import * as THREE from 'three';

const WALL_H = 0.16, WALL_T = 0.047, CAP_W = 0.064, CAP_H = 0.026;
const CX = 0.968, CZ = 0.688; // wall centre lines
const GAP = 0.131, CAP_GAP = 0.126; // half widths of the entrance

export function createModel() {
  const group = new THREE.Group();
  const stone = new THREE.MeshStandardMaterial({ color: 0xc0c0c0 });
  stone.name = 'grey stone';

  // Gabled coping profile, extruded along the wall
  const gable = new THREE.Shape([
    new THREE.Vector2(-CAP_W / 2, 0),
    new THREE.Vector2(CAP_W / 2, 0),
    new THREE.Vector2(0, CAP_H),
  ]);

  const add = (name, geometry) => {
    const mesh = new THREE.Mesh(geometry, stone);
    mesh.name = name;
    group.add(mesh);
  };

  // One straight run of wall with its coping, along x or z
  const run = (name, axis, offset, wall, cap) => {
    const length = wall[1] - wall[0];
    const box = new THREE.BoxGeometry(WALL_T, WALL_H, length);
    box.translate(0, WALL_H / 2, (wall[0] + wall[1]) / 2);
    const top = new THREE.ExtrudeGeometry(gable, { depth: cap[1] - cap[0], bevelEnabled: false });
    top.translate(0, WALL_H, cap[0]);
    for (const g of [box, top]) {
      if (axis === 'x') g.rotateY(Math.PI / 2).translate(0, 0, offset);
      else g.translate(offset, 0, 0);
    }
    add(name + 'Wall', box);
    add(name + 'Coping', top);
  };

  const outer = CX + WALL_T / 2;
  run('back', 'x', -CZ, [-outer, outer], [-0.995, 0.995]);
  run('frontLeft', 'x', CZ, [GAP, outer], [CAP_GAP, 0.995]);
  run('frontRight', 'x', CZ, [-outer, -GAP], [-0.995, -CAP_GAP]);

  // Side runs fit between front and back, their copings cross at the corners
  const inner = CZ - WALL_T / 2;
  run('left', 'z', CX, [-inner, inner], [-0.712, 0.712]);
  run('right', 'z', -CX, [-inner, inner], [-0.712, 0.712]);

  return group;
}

************

• [WHAT NEEDS TO BE DONE]: Reading the records above, count the lines that include "back" and say only how many.

• [ANSWER SPACE]: 2